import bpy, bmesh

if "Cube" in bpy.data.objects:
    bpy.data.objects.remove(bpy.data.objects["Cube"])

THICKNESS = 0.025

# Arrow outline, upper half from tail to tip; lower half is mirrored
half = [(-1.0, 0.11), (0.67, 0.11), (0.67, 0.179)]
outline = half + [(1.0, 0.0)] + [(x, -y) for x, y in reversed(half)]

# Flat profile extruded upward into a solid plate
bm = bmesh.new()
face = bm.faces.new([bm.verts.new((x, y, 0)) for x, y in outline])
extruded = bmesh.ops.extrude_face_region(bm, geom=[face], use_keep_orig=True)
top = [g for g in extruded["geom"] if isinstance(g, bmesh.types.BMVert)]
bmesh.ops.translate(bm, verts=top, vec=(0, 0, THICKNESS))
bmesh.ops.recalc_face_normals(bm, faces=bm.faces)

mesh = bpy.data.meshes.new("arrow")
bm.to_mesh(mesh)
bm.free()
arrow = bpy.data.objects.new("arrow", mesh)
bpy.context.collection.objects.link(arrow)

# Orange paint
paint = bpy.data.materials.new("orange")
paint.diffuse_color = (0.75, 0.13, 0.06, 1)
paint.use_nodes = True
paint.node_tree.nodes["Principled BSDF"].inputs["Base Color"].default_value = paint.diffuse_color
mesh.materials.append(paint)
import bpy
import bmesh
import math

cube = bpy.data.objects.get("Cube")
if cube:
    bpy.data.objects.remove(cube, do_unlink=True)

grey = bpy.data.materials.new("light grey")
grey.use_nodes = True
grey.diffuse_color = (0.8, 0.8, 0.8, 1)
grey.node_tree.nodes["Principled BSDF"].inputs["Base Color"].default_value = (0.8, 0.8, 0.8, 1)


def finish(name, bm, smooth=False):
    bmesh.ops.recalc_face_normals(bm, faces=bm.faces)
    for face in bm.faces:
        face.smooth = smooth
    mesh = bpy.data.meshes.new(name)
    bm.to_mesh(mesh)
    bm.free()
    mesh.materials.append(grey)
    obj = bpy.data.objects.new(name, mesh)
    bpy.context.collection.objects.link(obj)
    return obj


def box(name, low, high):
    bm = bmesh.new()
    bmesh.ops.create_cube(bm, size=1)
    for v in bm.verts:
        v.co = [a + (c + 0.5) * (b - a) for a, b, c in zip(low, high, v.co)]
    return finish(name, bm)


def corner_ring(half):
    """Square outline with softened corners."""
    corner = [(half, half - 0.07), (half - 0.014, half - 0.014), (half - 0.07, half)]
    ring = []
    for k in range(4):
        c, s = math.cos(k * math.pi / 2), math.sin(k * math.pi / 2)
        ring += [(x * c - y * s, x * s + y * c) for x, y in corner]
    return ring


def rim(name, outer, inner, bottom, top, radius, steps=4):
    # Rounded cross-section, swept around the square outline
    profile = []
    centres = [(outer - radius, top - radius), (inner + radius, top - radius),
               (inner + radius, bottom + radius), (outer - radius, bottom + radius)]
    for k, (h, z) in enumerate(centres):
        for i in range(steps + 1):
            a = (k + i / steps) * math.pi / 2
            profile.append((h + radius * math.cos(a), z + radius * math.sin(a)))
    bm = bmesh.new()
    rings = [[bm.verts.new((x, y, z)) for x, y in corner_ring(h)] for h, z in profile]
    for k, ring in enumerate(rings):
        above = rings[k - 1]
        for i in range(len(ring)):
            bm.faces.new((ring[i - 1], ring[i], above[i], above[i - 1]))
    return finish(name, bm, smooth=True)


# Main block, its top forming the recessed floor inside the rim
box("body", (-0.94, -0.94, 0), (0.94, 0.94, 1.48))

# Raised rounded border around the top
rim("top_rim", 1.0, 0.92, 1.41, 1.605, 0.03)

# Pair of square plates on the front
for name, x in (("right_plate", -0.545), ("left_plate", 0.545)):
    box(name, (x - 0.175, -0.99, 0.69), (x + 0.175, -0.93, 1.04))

_ _ _ _ _

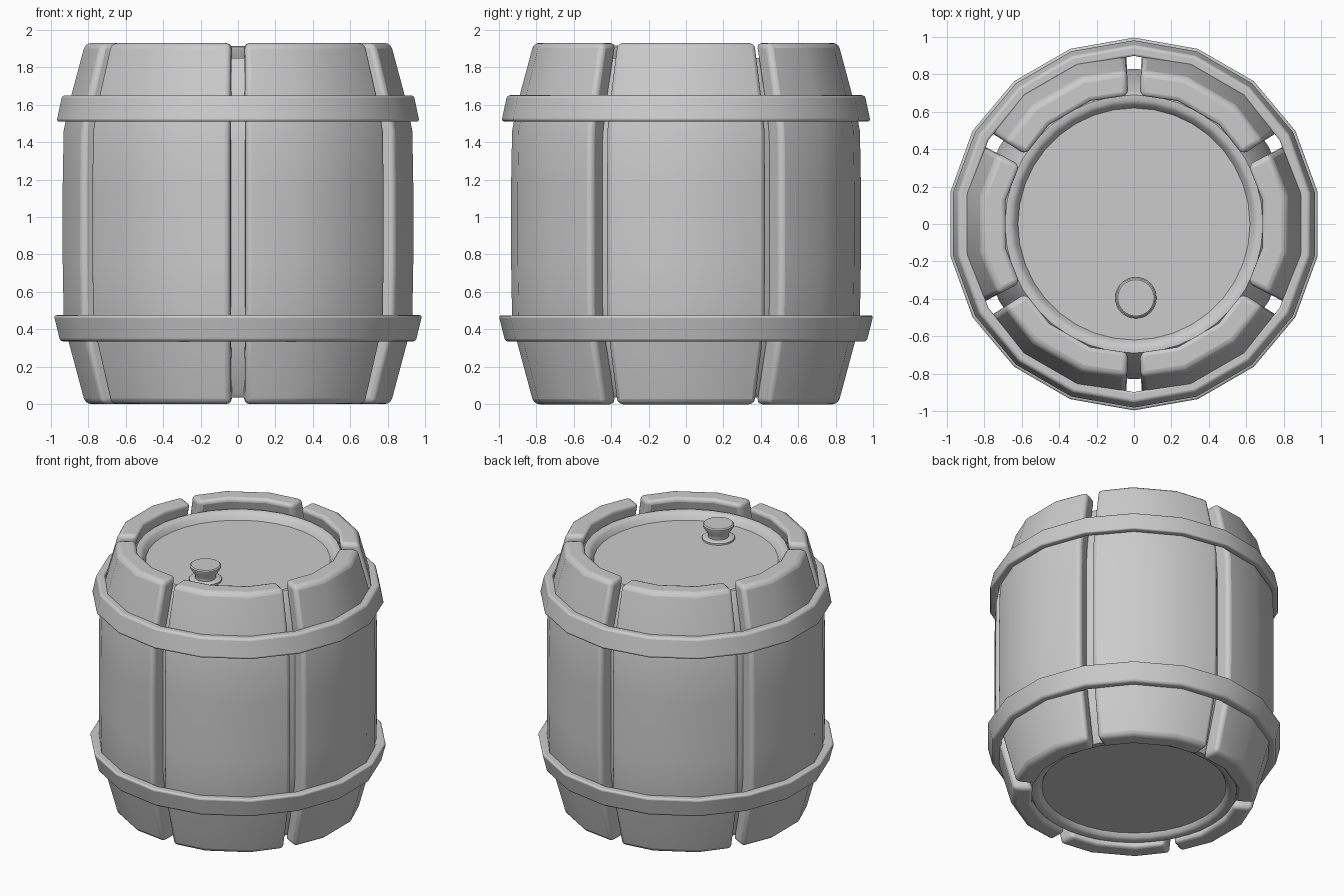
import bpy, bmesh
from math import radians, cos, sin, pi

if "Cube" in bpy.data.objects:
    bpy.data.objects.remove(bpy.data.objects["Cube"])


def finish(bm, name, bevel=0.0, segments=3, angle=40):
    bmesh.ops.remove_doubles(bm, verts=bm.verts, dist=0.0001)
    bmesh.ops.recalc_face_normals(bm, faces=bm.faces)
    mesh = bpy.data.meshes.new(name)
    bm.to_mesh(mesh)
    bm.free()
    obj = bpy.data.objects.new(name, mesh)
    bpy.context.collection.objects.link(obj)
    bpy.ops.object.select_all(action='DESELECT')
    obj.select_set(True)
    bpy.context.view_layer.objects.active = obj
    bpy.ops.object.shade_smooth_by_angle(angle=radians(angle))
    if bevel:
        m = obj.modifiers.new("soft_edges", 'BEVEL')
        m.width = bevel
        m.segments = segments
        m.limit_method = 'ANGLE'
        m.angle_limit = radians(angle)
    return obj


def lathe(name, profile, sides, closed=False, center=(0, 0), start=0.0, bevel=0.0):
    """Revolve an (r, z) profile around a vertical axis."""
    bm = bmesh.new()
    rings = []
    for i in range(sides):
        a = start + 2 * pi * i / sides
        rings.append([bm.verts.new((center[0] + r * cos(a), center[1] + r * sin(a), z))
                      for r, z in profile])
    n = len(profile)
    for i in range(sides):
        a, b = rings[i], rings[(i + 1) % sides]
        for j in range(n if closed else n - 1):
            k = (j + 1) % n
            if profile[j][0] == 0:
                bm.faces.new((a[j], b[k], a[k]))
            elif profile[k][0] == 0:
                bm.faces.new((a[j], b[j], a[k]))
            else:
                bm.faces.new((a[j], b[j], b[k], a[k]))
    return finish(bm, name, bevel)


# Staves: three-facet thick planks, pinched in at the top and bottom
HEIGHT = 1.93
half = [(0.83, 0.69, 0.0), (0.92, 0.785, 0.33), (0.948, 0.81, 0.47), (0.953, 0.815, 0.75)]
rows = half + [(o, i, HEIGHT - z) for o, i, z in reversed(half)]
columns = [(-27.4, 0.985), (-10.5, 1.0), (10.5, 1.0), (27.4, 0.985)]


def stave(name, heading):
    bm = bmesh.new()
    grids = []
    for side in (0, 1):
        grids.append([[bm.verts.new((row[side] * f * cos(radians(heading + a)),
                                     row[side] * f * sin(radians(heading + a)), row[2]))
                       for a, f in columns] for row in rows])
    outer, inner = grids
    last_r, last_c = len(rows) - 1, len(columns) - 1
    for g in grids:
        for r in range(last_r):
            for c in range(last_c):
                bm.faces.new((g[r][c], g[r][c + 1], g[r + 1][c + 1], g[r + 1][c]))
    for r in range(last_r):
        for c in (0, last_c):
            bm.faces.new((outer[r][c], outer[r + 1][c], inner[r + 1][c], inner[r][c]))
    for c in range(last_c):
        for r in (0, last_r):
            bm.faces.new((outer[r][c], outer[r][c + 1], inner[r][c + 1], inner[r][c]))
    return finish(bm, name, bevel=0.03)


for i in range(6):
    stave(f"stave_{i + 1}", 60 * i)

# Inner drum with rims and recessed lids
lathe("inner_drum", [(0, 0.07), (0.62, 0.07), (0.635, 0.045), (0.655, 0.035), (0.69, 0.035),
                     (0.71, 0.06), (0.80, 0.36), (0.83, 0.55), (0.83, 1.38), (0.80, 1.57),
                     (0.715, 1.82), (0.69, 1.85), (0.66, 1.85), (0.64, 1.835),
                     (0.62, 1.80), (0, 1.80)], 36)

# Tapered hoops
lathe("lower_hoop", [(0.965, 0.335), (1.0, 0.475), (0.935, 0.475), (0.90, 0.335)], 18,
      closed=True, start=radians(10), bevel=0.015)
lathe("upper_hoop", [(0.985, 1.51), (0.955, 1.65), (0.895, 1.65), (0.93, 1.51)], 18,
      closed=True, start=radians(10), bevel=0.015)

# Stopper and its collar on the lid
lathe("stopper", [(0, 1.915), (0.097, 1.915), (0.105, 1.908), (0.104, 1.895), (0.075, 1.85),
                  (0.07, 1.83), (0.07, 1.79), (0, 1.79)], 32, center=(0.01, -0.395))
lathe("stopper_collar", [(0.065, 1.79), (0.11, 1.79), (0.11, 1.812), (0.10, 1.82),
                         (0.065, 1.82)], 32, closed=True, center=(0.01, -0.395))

_ _ _ _ _

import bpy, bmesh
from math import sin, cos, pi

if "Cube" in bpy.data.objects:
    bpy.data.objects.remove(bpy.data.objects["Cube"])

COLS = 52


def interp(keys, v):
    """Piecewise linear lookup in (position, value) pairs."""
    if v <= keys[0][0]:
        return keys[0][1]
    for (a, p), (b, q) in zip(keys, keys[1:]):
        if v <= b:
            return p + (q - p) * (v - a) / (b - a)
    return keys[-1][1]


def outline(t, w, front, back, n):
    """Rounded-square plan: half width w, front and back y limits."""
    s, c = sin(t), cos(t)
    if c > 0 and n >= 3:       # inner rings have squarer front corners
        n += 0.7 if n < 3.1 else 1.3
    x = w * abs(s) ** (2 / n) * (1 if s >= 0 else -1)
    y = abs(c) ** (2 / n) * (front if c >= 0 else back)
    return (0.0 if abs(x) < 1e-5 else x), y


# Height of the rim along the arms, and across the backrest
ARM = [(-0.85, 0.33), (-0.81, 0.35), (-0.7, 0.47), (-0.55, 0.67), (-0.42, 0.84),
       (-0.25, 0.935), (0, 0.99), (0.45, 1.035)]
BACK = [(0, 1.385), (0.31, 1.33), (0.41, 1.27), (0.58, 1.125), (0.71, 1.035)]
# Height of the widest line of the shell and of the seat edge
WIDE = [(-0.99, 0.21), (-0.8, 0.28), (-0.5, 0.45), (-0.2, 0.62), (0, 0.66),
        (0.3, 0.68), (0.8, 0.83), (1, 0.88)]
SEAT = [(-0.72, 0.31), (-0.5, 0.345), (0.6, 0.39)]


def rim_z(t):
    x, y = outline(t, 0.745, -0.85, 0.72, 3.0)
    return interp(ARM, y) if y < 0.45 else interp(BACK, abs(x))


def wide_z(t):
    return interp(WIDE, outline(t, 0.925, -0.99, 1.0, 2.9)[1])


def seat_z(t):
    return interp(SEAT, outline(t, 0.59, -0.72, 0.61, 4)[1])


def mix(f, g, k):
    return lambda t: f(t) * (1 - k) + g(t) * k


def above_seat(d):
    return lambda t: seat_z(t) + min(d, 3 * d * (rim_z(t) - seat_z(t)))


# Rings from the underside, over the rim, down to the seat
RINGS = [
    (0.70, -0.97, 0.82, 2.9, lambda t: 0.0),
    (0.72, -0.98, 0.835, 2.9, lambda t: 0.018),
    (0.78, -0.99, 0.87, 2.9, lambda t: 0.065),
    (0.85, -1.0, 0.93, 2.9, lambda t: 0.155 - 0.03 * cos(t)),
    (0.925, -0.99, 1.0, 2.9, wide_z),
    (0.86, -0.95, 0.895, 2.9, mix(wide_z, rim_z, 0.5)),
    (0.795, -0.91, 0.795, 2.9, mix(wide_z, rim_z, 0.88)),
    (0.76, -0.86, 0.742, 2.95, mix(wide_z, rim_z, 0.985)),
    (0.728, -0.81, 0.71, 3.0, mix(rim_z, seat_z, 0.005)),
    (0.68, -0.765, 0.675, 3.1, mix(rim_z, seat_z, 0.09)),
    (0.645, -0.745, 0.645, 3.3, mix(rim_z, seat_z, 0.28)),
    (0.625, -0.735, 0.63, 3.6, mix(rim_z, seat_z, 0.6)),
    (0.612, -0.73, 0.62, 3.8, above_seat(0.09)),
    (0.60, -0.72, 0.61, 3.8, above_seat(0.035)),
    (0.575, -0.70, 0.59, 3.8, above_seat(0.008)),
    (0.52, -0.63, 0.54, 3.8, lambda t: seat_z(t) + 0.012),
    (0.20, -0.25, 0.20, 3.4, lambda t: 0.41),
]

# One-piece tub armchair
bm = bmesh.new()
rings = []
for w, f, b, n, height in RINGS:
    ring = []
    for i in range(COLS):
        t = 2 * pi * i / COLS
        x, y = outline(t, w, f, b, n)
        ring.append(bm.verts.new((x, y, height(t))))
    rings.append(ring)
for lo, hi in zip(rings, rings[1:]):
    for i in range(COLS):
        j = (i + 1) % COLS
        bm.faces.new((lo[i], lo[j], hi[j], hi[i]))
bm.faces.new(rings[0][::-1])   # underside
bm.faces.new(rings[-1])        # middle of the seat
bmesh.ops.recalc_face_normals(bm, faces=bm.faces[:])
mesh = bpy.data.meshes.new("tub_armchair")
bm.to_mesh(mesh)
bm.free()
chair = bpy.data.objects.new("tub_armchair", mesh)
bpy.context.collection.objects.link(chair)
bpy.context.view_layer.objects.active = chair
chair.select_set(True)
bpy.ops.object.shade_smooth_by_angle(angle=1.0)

_ _ _ _ _

[Work to complete]: If "keys" is in a line of the listing above, count that line; give the final number and nothing more.

[Expected answer]: 5